### Exercise
Going through the entries below, find how many lines hold "Matrix", then give that number alone.

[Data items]

--- START ---

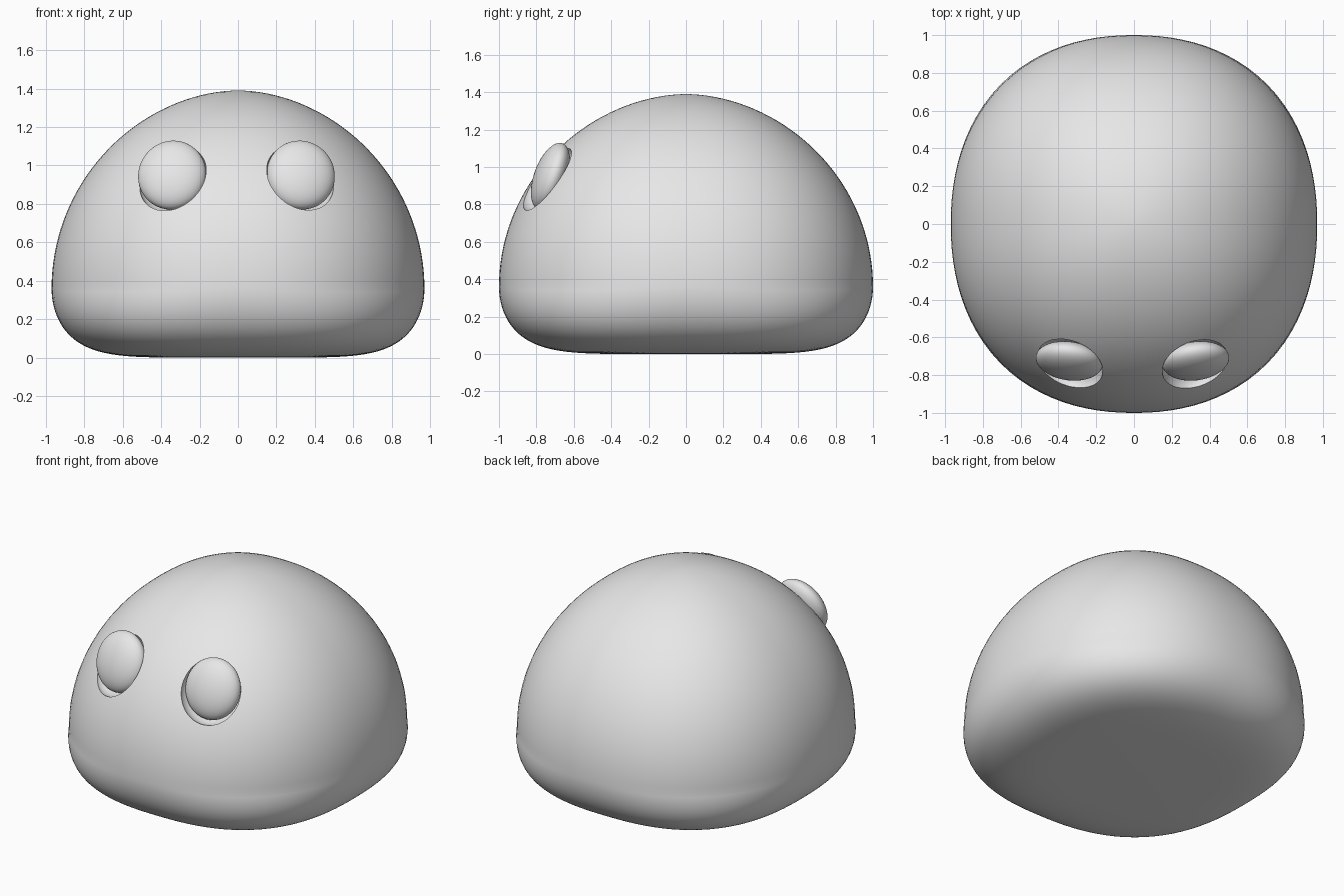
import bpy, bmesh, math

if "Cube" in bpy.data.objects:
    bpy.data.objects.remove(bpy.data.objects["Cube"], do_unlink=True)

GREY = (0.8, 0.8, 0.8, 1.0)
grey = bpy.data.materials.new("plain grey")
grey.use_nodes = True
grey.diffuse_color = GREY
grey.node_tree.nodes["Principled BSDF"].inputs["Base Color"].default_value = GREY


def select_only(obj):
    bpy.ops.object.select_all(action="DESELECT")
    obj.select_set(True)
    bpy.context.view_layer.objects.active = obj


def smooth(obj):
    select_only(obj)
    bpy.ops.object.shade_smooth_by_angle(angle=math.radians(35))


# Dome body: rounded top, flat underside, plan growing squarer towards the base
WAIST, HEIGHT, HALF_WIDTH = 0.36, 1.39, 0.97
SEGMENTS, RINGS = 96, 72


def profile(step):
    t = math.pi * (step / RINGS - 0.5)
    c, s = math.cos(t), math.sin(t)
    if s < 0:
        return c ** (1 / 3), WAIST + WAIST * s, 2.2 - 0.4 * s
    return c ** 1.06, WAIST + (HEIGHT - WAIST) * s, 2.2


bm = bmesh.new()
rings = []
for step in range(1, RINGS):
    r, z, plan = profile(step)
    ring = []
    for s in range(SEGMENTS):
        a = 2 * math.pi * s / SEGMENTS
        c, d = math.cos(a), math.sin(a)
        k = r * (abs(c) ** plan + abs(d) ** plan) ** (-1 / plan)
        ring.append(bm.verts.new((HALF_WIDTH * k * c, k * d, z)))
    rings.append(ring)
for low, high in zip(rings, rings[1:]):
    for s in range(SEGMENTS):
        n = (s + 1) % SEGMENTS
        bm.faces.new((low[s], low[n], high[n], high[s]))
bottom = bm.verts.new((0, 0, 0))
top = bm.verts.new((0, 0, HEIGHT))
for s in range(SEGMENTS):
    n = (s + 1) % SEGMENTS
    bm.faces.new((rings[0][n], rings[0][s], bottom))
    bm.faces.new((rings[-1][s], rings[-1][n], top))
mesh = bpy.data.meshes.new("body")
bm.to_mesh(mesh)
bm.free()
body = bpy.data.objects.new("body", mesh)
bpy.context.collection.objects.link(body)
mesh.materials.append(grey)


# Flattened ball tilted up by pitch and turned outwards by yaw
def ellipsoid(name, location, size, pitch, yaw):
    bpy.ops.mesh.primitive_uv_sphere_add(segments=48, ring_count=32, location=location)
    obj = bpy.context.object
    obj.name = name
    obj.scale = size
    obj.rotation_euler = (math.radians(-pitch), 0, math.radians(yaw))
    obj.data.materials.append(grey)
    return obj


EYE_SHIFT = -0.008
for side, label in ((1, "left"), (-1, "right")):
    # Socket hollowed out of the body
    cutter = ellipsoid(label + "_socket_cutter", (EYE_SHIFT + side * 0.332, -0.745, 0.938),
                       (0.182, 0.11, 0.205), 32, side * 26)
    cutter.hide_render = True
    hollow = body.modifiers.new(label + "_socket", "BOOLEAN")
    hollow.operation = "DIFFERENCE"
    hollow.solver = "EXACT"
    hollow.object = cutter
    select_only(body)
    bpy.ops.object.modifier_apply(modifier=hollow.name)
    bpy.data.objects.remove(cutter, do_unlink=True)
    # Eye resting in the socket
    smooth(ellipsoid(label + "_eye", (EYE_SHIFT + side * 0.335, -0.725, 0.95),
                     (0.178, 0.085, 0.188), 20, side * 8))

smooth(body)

--- END ---
--- START ---

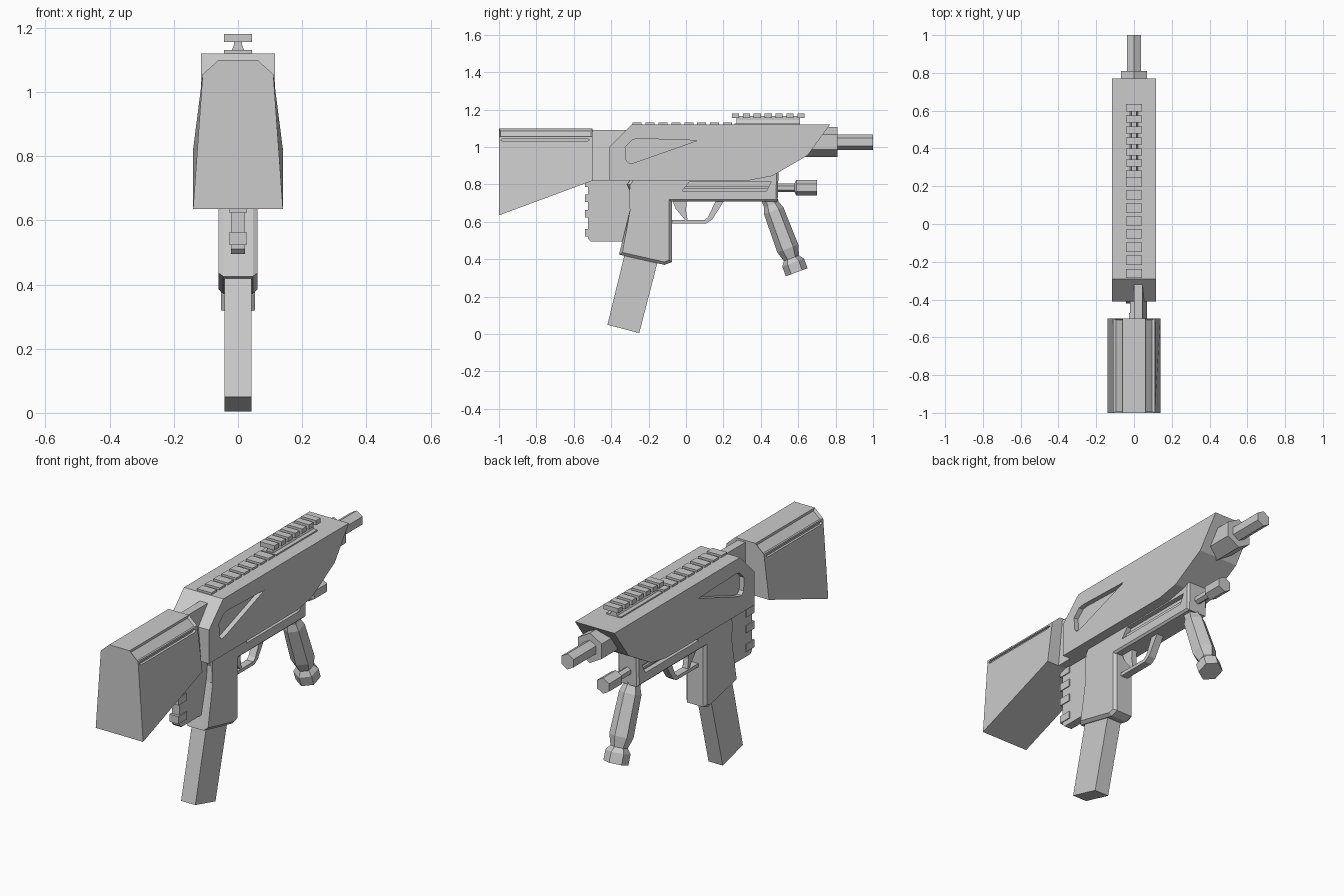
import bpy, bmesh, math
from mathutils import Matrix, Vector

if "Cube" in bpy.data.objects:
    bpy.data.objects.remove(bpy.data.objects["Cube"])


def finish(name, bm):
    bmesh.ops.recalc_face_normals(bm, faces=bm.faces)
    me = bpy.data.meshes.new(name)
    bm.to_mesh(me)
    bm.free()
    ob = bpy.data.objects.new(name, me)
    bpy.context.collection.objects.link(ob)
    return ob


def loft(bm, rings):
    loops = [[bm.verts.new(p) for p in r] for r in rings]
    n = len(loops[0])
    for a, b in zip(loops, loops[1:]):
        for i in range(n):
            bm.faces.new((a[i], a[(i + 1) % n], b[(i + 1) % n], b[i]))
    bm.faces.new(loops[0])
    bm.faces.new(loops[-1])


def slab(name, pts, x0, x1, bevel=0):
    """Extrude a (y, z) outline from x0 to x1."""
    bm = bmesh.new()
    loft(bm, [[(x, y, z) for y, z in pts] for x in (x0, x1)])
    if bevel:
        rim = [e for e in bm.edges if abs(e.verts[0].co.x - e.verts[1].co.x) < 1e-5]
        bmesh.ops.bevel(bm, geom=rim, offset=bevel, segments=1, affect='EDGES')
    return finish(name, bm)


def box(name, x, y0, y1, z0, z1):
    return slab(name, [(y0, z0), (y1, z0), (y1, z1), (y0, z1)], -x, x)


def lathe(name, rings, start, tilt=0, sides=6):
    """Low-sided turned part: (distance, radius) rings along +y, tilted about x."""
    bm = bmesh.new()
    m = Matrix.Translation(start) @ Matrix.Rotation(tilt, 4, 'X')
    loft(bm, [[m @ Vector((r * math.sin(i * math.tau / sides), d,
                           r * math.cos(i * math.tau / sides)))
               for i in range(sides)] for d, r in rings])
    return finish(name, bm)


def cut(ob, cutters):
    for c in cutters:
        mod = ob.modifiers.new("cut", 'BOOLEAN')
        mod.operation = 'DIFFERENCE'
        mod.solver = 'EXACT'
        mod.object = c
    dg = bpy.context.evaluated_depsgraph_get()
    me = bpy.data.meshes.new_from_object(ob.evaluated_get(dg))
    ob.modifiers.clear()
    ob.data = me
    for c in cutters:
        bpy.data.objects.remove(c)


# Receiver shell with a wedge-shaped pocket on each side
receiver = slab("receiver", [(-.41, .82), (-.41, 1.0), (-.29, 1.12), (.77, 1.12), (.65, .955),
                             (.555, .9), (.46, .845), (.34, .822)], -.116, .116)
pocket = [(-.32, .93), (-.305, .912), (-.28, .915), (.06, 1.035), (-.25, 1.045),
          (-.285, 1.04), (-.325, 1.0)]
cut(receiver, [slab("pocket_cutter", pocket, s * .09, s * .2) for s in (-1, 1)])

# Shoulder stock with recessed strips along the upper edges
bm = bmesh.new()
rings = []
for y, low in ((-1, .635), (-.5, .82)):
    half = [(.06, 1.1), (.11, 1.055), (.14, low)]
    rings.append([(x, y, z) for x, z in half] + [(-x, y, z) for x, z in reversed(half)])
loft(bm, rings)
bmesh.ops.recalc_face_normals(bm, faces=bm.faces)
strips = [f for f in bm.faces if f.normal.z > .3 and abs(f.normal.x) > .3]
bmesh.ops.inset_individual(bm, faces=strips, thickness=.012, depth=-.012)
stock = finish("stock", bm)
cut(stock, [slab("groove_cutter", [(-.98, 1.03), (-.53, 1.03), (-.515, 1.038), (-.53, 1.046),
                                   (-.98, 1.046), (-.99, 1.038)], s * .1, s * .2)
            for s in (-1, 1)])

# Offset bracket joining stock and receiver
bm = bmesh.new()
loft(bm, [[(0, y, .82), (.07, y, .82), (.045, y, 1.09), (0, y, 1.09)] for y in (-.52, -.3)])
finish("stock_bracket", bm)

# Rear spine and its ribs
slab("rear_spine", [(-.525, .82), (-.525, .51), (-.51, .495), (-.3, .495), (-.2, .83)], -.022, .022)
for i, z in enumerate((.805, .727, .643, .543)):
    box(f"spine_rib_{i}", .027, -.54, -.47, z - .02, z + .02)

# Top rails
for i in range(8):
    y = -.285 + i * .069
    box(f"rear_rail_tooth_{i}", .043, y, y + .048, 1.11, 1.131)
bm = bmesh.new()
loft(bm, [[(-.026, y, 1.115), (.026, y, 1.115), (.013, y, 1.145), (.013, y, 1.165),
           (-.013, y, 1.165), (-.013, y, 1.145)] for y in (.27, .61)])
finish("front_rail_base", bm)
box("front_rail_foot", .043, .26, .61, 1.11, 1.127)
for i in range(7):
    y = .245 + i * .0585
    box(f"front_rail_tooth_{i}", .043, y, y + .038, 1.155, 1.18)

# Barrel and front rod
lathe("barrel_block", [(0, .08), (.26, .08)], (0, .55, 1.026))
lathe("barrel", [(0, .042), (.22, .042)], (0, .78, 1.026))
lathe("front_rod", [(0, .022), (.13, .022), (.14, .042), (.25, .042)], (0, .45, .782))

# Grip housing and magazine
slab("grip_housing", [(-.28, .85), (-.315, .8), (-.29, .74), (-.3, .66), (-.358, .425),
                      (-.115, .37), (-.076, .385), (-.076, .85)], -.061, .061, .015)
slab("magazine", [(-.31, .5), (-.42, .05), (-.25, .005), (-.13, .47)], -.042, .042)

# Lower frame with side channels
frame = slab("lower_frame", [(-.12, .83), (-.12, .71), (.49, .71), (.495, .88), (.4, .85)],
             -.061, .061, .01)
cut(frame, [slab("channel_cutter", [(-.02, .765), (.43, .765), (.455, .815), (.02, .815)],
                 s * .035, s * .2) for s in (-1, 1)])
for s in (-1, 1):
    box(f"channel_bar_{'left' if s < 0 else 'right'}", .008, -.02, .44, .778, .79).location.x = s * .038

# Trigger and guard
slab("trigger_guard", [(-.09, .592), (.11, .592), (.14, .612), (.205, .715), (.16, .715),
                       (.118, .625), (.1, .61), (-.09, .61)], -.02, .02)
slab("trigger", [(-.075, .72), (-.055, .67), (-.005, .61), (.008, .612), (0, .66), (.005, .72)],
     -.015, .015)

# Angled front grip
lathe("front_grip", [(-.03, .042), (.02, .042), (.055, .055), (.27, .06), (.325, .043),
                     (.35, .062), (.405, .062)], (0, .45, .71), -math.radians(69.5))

--- END ---
--- START ---

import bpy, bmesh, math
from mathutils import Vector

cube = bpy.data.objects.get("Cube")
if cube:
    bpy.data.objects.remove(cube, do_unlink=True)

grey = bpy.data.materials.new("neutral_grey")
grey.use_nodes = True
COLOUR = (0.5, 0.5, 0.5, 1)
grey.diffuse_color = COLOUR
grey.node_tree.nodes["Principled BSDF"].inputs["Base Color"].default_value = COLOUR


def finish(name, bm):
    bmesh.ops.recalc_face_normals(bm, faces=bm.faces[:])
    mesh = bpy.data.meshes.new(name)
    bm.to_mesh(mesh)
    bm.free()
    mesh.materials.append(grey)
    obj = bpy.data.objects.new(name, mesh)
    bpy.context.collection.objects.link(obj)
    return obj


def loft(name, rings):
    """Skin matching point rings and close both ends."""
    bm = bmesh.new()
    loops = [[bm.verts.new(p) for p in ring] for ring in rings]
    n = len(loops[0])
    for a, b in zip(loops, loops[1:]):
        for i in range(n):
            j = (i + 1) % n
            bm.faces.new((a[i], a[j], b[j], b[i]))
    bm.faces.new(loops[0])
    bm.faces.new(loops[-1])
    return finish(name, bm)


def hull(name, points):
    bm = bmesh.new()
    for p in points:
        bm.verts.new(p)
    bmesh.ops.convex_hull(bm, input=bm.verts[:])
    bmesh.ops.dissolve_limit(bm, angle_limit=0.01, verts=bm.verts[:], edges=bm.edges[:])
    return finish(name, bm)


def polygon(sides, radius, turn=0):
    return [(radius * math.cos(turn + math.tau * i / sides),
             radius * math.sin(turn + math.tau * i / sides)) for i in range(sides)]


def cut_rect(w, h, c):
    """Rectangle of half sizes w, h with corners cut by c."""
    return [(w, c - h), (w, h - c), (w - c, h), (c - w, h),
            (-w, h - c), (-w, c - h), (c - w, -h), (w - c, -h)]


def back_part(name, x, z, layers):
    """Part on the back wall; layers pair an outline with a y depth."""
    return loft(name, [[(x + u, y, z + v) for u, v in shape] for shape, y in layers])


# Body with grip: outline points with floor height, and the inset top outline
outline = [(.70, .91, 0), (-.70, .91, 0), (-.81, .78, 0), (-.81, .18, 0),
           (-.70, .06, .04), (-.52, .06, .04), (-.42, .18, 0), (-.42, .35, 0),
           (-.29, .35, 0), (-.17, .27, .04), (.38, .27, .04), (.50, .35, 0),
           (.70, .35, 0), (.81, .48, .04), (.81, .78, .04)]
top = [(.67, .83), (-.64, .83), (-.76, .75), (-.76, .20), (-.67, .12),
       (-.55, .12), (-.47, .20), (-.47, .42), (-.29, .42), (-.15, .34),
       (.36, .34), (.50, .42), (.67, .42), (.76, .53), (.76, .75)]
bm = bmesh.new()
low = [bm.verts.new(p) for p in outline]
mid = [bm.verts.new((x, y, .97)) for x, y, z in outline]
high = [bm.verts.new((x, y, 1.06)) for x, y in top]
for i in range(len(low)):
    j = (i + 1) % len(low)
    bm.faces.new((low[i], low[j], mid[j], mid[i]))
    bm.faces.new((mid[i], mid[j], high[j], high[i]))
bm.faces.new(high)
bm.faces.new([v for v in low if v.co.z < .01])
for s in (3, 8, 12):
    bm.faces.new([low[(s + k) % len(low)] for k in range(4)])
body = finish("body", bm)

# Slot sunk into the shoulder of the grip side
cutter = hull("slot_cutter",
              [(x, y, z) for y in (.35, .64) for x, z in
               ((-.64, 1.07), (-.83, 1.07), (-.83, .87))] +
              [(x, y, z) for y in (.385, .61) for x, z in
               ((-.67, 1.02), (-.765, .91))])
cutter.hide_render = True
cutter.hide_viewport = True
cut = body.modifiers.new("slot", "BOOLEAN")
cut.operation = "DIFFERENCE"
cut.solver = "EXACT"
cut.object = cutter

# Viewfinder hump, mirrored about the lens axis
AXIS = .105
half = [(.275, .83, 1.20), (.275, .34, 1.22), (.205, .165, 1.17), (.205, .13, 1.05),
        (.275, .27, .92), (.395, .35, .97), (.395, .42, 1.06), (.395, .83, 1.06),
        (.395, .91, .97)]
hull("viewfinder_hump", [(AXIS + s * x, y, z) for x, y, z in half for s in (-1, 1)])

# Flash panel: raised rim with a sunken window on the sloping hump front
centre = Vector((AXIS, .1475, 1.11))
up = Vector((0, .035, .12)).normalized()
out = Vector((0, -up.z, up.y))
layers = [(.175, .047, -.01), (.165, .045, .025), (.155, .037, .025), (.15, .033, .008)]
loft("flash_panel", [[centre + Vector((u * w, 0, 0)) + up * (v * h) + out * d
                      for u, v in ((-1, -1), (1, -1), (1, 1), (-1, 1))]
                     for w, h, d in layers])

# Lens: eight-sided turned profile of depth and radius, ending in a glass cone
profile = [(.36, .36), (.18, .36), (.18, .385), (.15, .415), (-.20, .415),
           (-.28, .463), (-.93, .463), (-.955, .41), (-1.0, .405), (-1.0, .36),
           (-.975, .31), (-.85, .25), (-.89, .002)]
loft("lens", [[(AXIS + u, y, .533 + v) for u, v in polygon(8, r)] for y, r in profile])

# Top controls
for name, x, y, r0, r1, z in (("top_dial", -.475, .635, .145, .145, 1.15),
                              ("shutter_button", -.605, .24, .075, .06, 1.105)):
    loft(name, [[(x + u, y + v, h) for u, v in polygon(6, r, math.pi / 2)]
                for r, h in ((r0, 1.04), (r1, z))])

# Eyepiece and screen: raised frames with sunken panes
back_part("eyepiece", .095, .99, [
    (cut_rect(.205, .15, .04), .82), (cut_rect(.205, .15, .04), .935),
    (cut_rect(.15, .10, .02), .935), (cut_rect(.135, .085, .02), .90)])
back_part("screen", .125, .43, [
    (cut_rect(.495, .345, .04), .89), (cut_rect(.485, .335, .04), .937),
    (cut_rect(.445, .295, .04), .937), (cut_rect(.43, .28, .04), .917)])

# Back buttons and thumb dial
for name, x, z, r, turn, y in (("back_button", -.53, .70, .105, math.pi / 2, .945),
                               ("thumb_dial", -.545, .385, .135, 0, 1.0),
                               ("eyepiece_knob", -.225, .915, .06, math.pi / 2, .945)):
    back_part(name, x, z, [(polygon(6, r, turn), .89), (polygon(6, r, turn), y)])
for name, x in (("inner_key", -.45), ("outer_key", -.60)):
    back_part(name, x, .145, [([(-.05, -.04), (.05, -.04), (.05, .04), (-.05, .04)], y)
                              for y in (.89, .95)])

--- END ---

### Solution for this exercise
2